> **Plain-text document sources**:
################
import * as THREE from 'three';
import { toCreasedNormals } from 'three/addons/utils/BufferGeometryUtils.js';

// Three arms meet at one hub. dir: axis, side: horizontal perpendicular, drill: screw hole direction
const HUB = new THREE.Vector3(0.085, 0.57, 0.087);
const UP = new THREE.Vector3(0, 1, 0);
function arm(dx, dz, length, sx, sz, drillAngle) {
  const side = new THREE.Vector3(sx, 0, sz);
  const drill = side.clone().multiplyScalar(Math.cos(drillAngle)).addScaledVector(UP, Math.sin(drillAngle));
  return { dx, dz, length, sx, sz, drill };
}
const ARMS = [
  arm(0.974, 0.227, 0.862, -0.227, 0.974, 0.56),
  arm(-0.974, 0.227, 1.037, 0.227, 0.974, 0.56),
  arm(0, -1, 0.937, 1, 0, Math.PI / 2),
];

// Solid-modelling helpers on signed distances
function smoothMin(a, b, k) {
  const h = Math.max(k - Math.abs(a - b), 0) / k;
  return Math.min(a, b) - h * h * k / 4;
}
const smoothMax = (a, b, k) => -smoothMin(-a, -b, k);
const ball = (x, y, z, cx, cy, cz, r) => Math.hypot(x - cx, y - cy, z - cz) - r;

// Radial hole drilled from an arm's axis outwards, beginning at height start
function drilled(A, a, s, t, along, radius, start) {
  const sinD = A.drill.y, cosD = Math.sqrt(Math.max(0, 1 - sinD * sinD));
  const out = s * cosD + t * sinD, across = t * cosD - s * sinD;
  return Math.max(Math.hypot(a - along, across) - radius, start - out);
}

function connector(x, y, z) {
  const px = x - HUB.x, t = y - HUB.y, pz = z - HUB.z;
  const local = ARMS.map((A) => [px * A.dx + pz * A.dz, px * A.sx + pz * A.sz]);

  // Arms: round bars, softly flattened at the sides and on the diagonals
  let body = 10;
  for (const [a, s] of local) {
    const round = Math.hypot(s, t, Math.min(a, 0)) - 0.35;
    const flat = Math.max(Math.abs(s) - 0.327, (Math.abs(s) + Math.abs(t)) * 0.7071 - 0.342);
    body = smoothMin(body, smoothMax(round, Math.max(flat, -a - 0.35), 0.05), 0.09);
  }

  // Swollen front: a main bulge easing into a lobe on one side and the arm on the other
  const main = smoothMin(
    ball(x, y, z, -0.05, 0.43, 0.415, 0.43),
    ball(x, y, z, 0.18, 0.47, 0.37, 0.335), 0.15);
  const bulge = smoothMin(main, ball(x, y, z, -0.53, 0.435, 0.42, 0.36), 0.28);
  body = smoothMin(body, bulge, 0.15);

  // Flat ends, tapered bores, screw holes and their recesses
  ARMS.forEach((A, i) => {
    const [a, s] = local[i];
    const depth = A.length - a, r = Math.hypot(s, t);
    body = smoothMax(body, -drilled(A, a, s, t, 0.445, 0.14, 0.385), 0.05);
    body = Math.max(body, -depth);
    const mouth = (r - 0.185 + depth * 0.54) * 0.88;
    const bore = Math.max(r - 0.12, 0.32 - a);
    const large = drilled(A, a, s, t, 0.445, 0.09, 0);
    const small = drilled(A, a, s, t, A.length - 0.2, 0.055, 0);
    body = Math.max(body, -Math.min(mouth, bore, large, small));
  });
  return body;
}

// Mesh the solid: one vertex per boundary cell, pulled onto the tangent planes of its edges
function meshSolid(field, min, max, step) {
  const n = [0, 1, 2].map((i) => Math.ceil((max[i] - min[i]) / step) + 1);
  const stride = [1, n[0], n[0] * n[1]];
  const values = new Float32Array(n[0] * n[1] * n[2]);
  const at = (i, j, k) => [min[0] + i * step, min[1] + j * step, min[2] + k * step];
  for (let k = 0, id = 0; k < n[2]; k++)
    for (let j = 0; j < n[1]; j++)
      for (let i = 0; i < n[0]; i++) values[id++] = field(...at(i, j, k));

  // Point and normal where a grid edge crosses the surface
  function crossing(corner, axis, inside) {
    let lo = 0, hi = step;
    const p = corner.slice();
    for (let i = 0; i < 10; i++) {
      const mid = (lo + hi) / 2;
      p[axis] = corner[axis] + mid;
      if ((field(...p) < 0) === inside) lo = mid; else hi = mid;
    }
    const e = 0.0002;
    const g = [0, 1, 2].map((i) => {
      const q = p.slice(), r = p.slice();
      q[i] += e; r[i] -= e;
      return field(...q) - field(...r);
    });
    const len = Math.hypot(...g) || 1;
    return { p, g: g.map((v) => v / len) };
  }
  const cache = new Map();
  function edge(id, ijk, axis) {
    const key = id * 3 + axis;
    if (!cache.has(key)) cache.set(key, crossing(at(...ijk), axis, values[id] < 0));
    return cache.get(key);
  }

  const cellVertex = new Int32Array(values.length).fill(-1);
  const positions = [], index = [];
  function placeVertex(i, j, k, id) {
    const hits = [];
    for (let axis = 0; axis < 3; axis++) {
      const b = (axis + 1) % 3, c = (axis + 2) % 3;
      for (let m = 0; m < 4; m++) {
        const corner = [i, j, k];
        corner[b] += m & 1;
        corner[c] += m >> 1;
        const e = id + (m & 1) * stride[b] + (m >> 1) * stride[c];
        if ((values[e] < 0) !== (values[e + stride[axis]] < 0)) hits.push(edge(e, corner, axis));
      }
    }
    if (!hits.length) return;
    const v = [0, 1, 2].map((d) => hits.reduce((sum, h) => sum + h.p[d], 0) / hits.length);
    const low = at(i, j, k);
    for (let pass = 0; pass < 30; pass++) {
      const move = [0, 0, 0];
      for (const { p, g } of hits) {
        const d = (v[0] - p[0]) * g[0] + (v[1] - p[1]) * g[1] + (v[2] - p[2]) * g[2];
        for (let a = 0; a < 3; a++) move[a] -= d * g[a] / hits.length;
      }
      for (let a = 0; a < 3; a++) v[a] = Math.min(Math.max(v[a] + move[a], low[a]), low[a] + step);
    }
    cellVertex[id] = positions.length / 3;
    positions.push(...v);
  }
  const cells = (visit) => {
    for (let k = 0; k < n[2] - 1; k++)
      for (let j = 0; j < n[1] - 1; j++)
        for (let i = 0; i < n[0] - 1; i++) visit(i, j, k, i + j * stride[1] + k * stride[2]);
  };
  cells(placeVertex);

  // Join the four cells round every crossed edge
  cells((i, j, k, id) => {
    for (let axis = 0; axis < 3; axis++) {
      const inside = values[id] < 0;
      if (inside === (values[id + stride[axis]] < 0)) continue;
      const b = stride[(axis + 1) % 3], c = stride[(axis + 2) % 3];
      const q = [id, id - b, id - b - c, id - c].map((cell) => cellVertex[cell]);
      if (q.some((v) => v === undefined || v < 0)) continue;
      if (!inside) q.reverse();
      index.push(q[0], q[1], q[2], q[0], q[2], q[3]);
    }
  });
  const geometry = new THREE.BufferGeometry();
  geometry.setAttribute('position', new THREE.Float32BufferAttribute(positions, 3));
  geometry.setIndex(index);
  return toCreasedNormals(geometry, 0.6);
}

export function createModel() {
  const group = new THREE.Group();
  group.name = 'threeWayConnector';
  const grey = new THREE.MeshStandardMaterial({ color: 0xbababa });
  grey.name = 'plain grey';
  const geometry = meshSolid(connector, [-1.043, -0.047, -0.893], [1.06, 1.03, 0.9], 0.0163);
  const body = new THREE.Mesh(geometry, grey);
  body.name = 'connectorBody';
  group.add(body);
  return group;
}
################
Exactly as written above, please repeat the entries.

> **Expected output**:
import * as THREE from 'three';
import { toCreasedNormals } from 'three/addons/utils/BufferGeometryUtils.js';

// Three arms meet at one hub. dir: axis, side: horizontal perpendicular, drill: screw hole direction
const HUB = new THREE.Vector3(0.085, 0.57, 0.087);
const UP = new THREE.Vector3(0, 1, 0);
function arm(dx, dz, length, sx, sz, drillAngle) {
  const side = new THREE.Vector3(sx, 0, sz);
  const drill = side.clone().multiplyScalar(Math.cos(drillAngle)).addScaledVector(UP, Math.sin(drillAngle));
  return { dx, dz, length, sx, sz, drill };
}
const ARMS = [
  arm(0.974, 0.227, 0.862, -0.227, 0.974, 0.56),
  arm(-0.974, 0.227, 1.037, 0.227, 0.974, 0.56),
  arm(0, -1, 0.937, 1, 0, Math.PI / 2),
];

// Solid-modelling helpers on signed distances
function smoothMin(a, b, k) {
  const h = Math.max(k - Math.abs(a - b), 0) / k;
  return Math.min(a, b) - h * h * k / 4;
}
const smoothMax = (a, b, k) => -smoothMin(-a, -b, k);
const ball = (x, y, z, cx, cy, cz, r) => Math.hypot(x - cx, y - cy, z - cz) - r;

// Radial hole drilled from an arm's axis outwards, beginning at height start
function drilled(A, a, s, t, along, radius, start) {
  const sinD = A.drill.y, cosD = Math.sqrt(Math.max(0, 1 - sinD * sinD));
  const out = s * cosD + t * sinD, across = t * cosD - s * sinD;
  return Math.max(Math.hypot(a - along, across) - radius, start - out);
}

function connector(x, y, z) {
  const px = x - HUB.x, t = y - HUB.y, pz = z - HUB.z;
  const local = ARMS.map((A) => [px * A.dx + pz * A.dz, px * A.sx + pz * A.sz]);

  // Arms: round bars, softly flattened at the sides and on the diagonals
  let body = 10;
  for (const [a, s] of local) {
    const round = Math.hypot(s, t, Math.min(a, 0)) - 0.35;
    const flat = Math.max(Math.abs(s) - 0.327, (Math.abs(s) + Math.abs(t)) * 0.7071 - 0.342);
    body = smoothMin(body, smoothMax(round, Math.max(flat, -a - 0.35), 0.05), 0.09);
  }

  // Swollen front: a main bulge easing into a lobe on one side and the arm on the other
  const main = smoothMin(
    ball(x, y, z, -0.05, 0.43, 0.415, 0.43),
    ball(x, y, z, 0.18, 0.47, 0.37, 0.335), 0.15);
  const bulge = smoothMin(main, ball(x, y, z, -0.53, 0.435, 0.42, 0.36), 0.28);
  body = smoothMin(body, bulge, 0.15);

  // Flat ends, tapered bores, screw holes and their recesses
  ARMS.forEach((A, i) => {
    const [a, s] = local[i];
    const depth = A.length - a, r = Math.hypot(s, t);
    body = smoothMax(body, -drilled(A, a, s, t, 0.445, 0.14, 0.385), 0.05);
    body = Math.max(body, -depth);
    const mouth = (r - 0.185 + depth * 0.54) * 0.88;
    const bore = Math.max(r - 0.12, 0.32 - a);
    const large = drilled(A, a, s, t, 0.445, 0.09, 0);
    const small = drilled(A, a, s, t, A.length - 0.2, 0.055, 0);
    body = Math.max(body, -Math.min(mouth, bore, large, small));
  });
  return body;
}

// Mesh the solid: one vertex per boundary cell, pulled onto the tangent planes of its edges
function meshSolid(field, min, max, step) {
  const n = [0, 1, 2].map((i) => Math.ceil((max[i] - min[i]) / step) + 1);
  const stride = [1, n[0], n[0] * n[1]];
  const values = new Float32Array(n[0] * n[1] * n[2]);
  const at = (i, j, k) => [min[0] + i * step, min[1] + j * step, min[2] + k * step];
  for (let k = 0, id = 0; k < n[2]; k++)
    for (let j = 0; j < n[1]; j++)
      for (let i = 0; i < n[0]; i++) values[id++] = field(...at(i, j, k));

  // Point and normal where a grid edge crosses the surface
  function crossing(corner, axis, inside) {
    let lo = 0, hi = step;
    const p = corner.slice();
    for (let i = 0; i < 10; i++) {
      const mid = (lo + hi) / 2;
      p[axis] = corner[axis] + mid;
      if ((field(...p) < 0) === inside) lo = mid; else hi = mid;
    }
    const e = 0.0002;
    const g = [0, 1, 2].map((i) => {
      const q = p.slice(), r = p.slice();
      q[i] += e; r[i] -= e;
      return field(...q) - field(...r);
    });
    const len = Math.hypot(...g) || 1;
    return { p, g: g.map((v) => v / len) };
  }
  const cache = new Map();
  function edge(id, ijk, axis) {
    const key = id * 3 + axis;
    if (!cache.has(key)) cache.set(key, crossing(at(...ijk), axis, values[id] < 0));
    return cache.get(key);
  }

  const cellVertex = new Int32Array(values.length).fill(-1);
  const positions = [], index = [];
  function placeVertex(i, j, k, id) {
    const hits = [];
    for (let axis = 0; axis < 3; axis++) {
      const b = (axis + 1) % 3, c = (axis + 2) % 3;
      for (let m = 0; m < 4; m++) {
        const corner = [i, j, k];
        corner[b] += m & 1;
        corner[c] += m >> 1;
        const e = id + (m & 1) * stride[b] + (m >> 1) * stride[c];
        if ((values[e] < 0) !== (values[e + stride[axis]] < 0)) hits.push(edge(e, corner, axis));
      }
    }
    if (!hits.length) return;
    const v = [0, 1, 2].map((d) => hits.reduce((sum, h) => sum + h.p[d], 0) / hits.length);
    const low = at(i, j, k);
    for (let pass = 0; pass < 30; pass++) {
      const move = [0, 0, 0];
      for (const { p, g } of hits) {
        const d = (v[0] - p[0]) * g[0] + (v[1] - p[1]) * g[1] + (v[2] - p[2]) * g[2];
        for (let a = 0; a < 3; a++) move[a] -= d * g[a] / hits.length;
      }
      for (let a = 0; a < 3; a++) v[a] = Math.min(Math.max(v[a] + move[a], low[a]), low[a] + step);
    }
    cellVertex[id] = positions.length / 3;
    positions.push(...v);
  }
  const cells = (visit) => {
    for (let k = 0; k < n[2] - 1; k++)
      for (let j = 0; j < n[1] - 1; j++)
        for (let i = 0; i < n[0] - 1; i++) visit(i, j, k, i + j * stride[1] + k * stride[2]);
  };
  cells(placeVertex);

  // Join the four cells round every crossed edge
  cells((i, j, k, id) => {
    for (let axis = 0; axis < 3; axis++) {
      const inside = values[id] < 0;
      if (inside === (values[id + stride[axis]] < 0)) continue;
      const b = stride[(axis + 1) % 3], c = stride[(axis + 2) % 3];
      const q = [id, id - b, id - b - c, id - c].map((cell) => cellVertex[cell]);
      if (q.some((v) => v === undefined || v < 0)) continue;
      if (!inside) q.reverse();
      index.push(q[0], q[1], q[2], q[0], q[2], q[3]);
    }
  });
  const geometry = new THREE.BufferGeometry();
  geometry.setAttribute('position', new THREE.Float32BufferAttribute(positions, 3));
  geometry.setIndex(index);
  return toCreasedNormals(geometry, 0.6);
}

export function createModel() {
  const group = new THREE.Group();
  group.name = 'threeWayConnector';
  const grey = new THREE.MeshStandardMaterial({ color: 0xbababa });
  grey.name = 'plain grey';
  const geometry = meshSolid(connector, [-1.043, -0.047, -0.893], [1.06, 1.03, 0.9], 0.0163);
  const body = new THREE.Mesh(geometry, grey);
  body.name = 'connectorBody';
  group.add(body);
  return group;
}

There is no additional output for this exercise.